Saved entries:
[Start of Attachment]

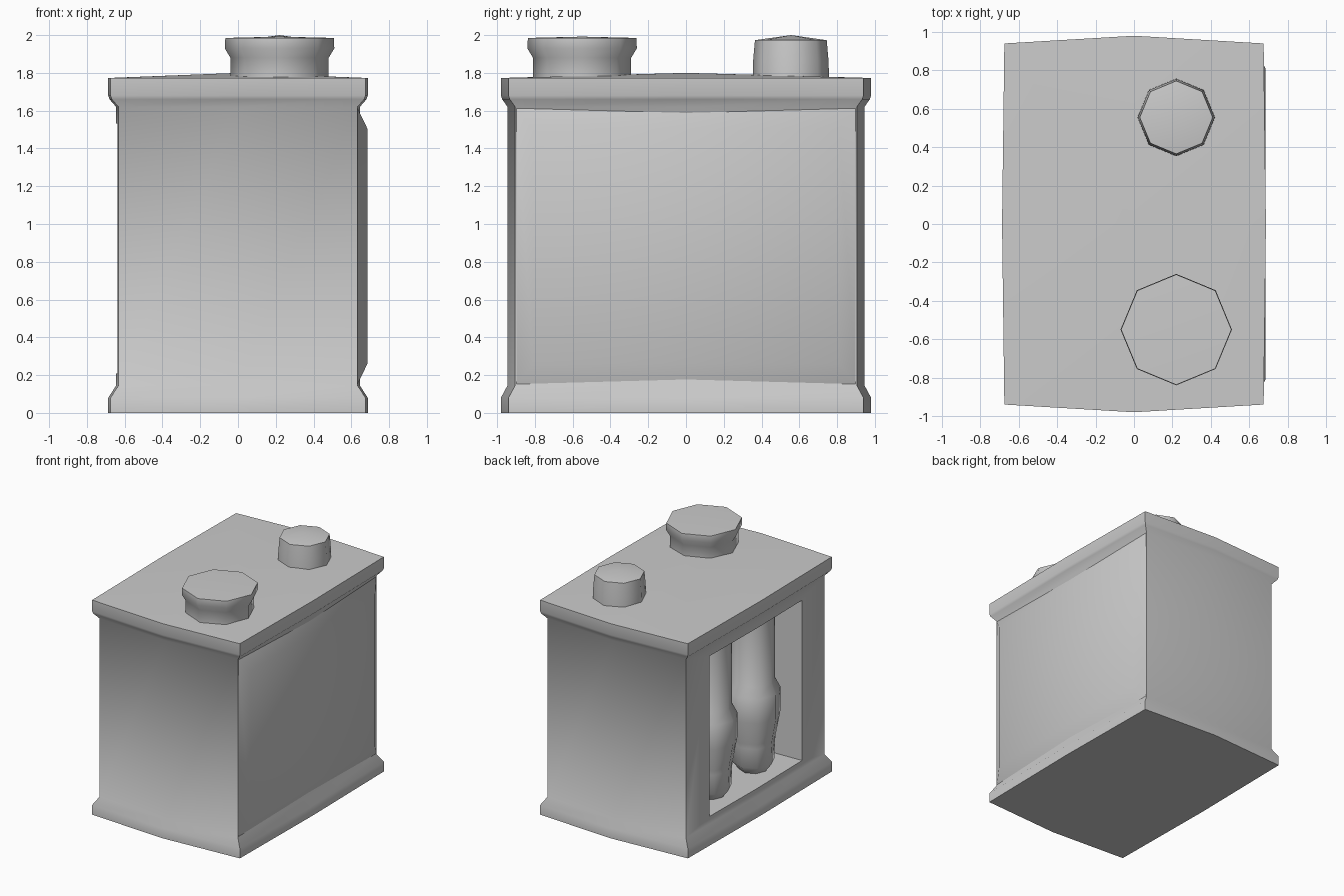
import bpy, bmesh, math

if "Cube" in bpy.data.objects:
    bpy.data.objects.remove(bpy.data.objects["Cube"])


def loft(name, rings, cap_start=True, cap_end=True, angle=50):
    """Skin a list of equal-length point rings; a one-point ring becomes an apex."""
    bm = bmesh.new()
    rows = [[bm.verts.new(p) for p in ring] for ring in rings]
    for a, b in zip(rows, rows[1:]):
        n = len(a)
        for i in range(n):
            j = (i + 1) % n
            bm.faces.new((a[i], a[j], b[0]) if len(b) == 1 else (a[i], a[j], b[j], b[i]))
    if cap_start:
        bm.faces.new(rows[0][::-1])
    if cap_end and len(rows[-1]) > 1:
        bm.faces.new(rows[-1])
    bmesh.ops.recalc_face_normals(bm, faces=bm.faces)
    mesh = bpy.data.meshes.new(name)
    bm.to_mesh(mesh)
    bm.free()
    ob = bpy.data.objects.new(name, mesh)
    bpy.context.collection.objects.link(ob)
    smooth(ob, angle)
    return ob


def activate(ob):
    bpy.ops.object.select_all(action='DESELECT')
    ob.select_set(True)
    bpy.context.view_layer.objects.active = ob


def smooth(ob, angle):
    activate(ob)
    bpy.ops.object.shade_smooth_by_angle(angle=math.radians(angle))


def plan(x, y, z):
    """Bulged rectangle: corners pulled in a little from the side midpoints."""
    cx, cy = x - 0.012, y - 0.04
    return [(cx, -cy, z), (x, 0, z), (cx, cy, z), (0, y, z),
            (-cx, cy, z), (-x, 0, z), (-cx, -cy, z), (0, -y, z)]


def rect(x, y, z0, z1):
    return [(x, -y, z0), (x, y, z0), (x, y, z1), (x, -y, z1)]


def lathe(name, x, y, profile, **kw):
    """Eight-sided turned shape from (radius, z) pairs."""
    rings = []
    for r, z in profile:
        n = 8 if r > 0 else 1
        rings.append([(x + r * math.cos(math.tau * i / 8),
                       y + r * math.sin(math.tau * i / 8), z) for i in range(n)])
    return loft(name, rings, **kw)


# Housing: flared base, body and overhanging lid with a shallow crown
sections = [(0.687, 0.98, 0), (0.687, 0.98, 0.08), (0.645, 0.945, 0.145),
            (0.645, 0.945, 1.62), (0.68, 0.973, 1.66), (0.687, 0.98, 1.68),
            (0.687, 0.98, 1.773)]
housing = loft("housing", [plan(*s) for s in sections] + [[(0, 0, 1.80)]])

# Open compartment in the left side
cutter = loft("compartment_cutter", [rect(-0.75, 0.615, 0.205, 1.535),
                                     rect(-0.20, 0.57, 0.22, 1.52)])
cutter.hide_render = True
cut = housing.modifiers.new("compartment", 'BOOLEAN')
cut.operation = 'DIFFERENCE'
cut.solver = 'EXACT'
cut.object = cutter
activate(housing)
bpy.ops.object.modifier_apply(modifier=cut.name)
bpy.data.objects.remove(cutter)
smooth(housing, 50)

# Raised panel on the right side
loft("side_panel", [rect(0.632, 0.90, 0.15, 1.615), rect(0.685, 0.81, 0.26, 1.505)],
     cap_start=False)

# Twin cylinders hanging inside the compartment
for label, y in (("rear", 0.28), ("front", -0.28)):
    lathe(label + "_cylinder", -0.42, y,
          [(0.11, 0.215), (0.16, 0.28), (0.165, 0.44), (0.17, 0.48), (0.205, 0.67),
           (0.205, 0.87), (0.165, 0.95), (0.165, 1.525)], cap_end=False)

# Caps on the lid
lathe("large_cap", 0.22, -0.55,
      [(0.26, 1.77), (0.26, 1.88), (0.29, 1.93), (0.287, 1.985), (0, 1.992)],
      cap_start=False)
lathe("small_cap", 0.22, 0.555,
      [(0.202, 1.77), (0.20, 1.86), (0.19, 1.973), (0, 2.0)], cap_start=False)
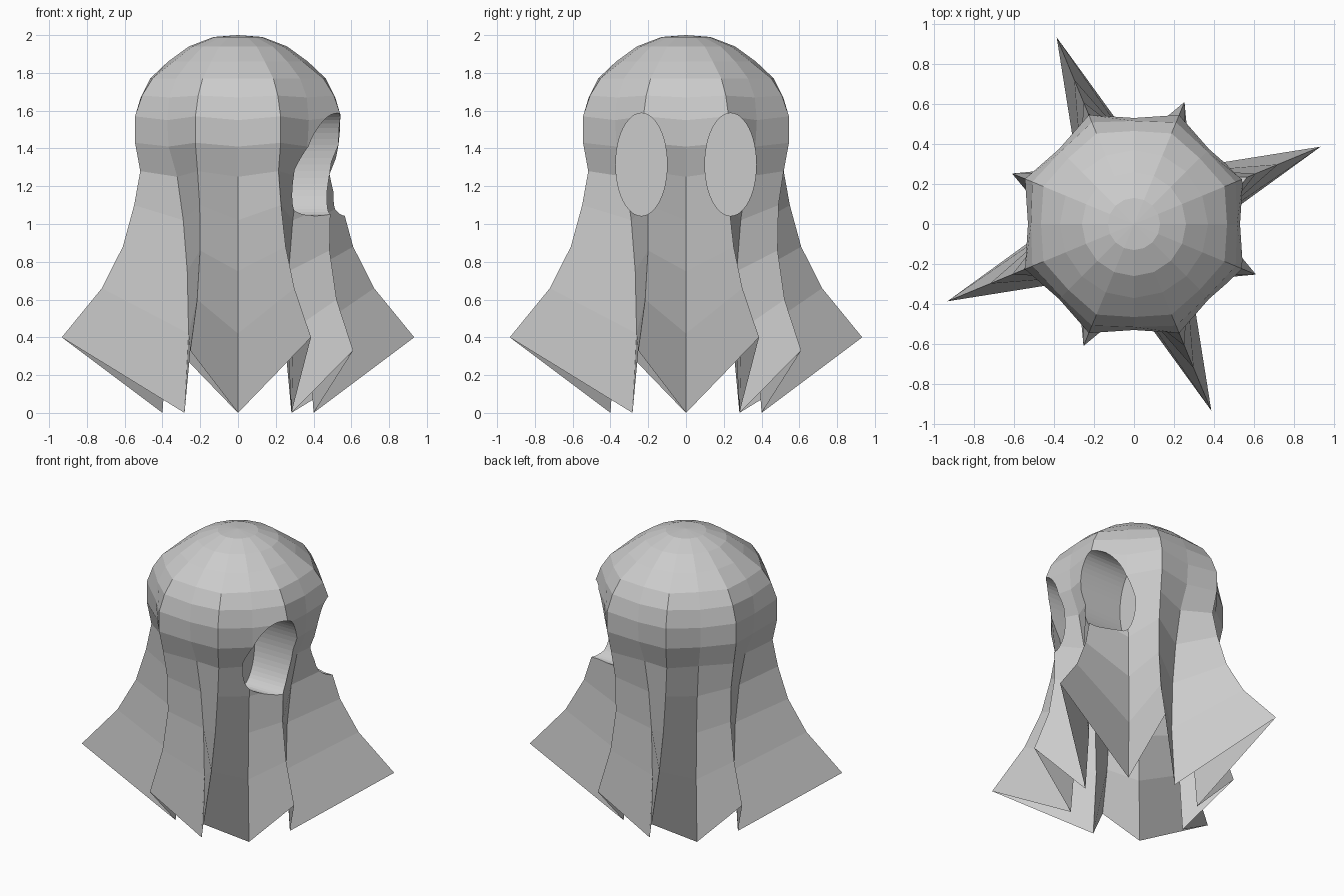
import bpy, bmesh, math

if "Cube" in bpy.data.objects:
    bpy.data.objects.remove(bpy.data.objects["Cube"])

cloth = bpy.data.materials.new("cloth grey")
cloth.diffuse_color = (0.6, 0.6, 0.6, 1)
cloth.use_nodes = True
cloth.node_tree.nodes["Principled BSDF"].inputs["Base Color"].default_value = cloth.diffuse_color
hidden = bpy.data.materials.new("temporary lid")

# Profiles as (radius, height) from the crown down to the hem
crown = [(.13, 1.99), (.26, 1.94), (.37, 1.86)]
valley = crown + [(.465, 1.77), (.515, 1.67), (.53, 1.55), (.52, 1.41), (.455, 1.25),
                  (.41, 1.02), (.38, .75), (.37, .42), (.40, 0)]
head = crown + [(.49, 1.77), (.55, 1.68), (.59, 1.57), (.59, 1.43), (.56, 1.28)]
big_fold = head + [(.595, 1.1), (.66, .88), (.78, .66), (1.01, .40)]
small_fold = head + [(.53, 1.1), (.525, .86), (.565, .6), (.66, .33)]
order = [valley, big_fold, valley, small_fold]

# Draped sheet: sixteen profile lines, valleys alternating with folds
bm = bmesh.new()
lines = []
for i in range(16):
    a = math.radians(22.5 * i)
    lines.append([bm.verts.new((r * math.cos(a), r * math.sin(a), z)) for r, z in order[i % 4]])
top = bm.verts.new((0, 0, 2))
inside = bm.verts.new((0, 0, .6))
for i in range(16):
    p, q = lines[i], lines[(i + 1) % 16]
    bm.faces.new((top, p[0], q[0]))
    for j in range(len(p) - 1):
        bm.faces.new((p[j], p[j + 1], q[j + 1], q[j]))
    bm.faces.new((p[-1], inside, q[-1])).material_index = 1
bmesh.ops.recalc_face_normals(bm, faces=bm.faces)
mesh = bpy.data.meshes.new("draped_sheet")
bm.to_mesh(mesh)
bm.free()
mesh.materials.append(cloth)
mesh.materials.append(hidden)
sheet = bpy.data.objects.new("draped_sheet", mesh)
bpy.context.collection.objects.link(sheet)

# Oval eye sockets cut into the right side
for side in (-1, 1):
    bpy.ops.mesh.primitive_cylinder_add(vertices=48, radius=1, depth=.8,
                                        location=(.6, side * .236, 1.315),
                                        rotation=(0, math.pi / 2, 0))
    cutter = bpy.context.object
    cutter.name = "eye_cutter"
    cutter.scale = (.272, .136, 1)
    cutter.data.materials.append(cloth)
    cutter.hide_render = True
    mod = sheet.modifiers.new("eye_socket", 'BOOLEAN')
    mod.operation = 'DIFFERENCE'
    mod.solver = 'EXACT'
    mod.object = cutter
    bpy.context.view_layer.objects.active = sheet
    bpy.ops.object.modifier_apply(modifier=mod.name)
    bpy.data.objects.remove(cutter, do_unlink=True)

# Open the underside by removing the temporary lid
bm = bmesh.new()
bm.from_mesh(sheet.data)
bmesh.ops.delete(bm, geom=[f for f in bm.faces if f.material_index == 1], context='FACES')
bm.to_mesh(sheet.data)
bm.free()
sheet.data.materials.pop(index=1)
bpy.data.materials.remove(hidden)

[End of Attachment]

Brief:
Output the lines from the one with "bmesh.ops.delete(bm, geom=[f for" to the final line of the entries above, exactly as they stand, please, and nothing else.

Completed exercise:
bmesh.ops.delete(bm, geom=[f for f in bm.faces if f.material_index == 1], context='FACES')
bm.to_mesh(sheet.data)
bm.free()
sheet.data.materials.pop(index=1)
bpy.data.materials.remove(hidden)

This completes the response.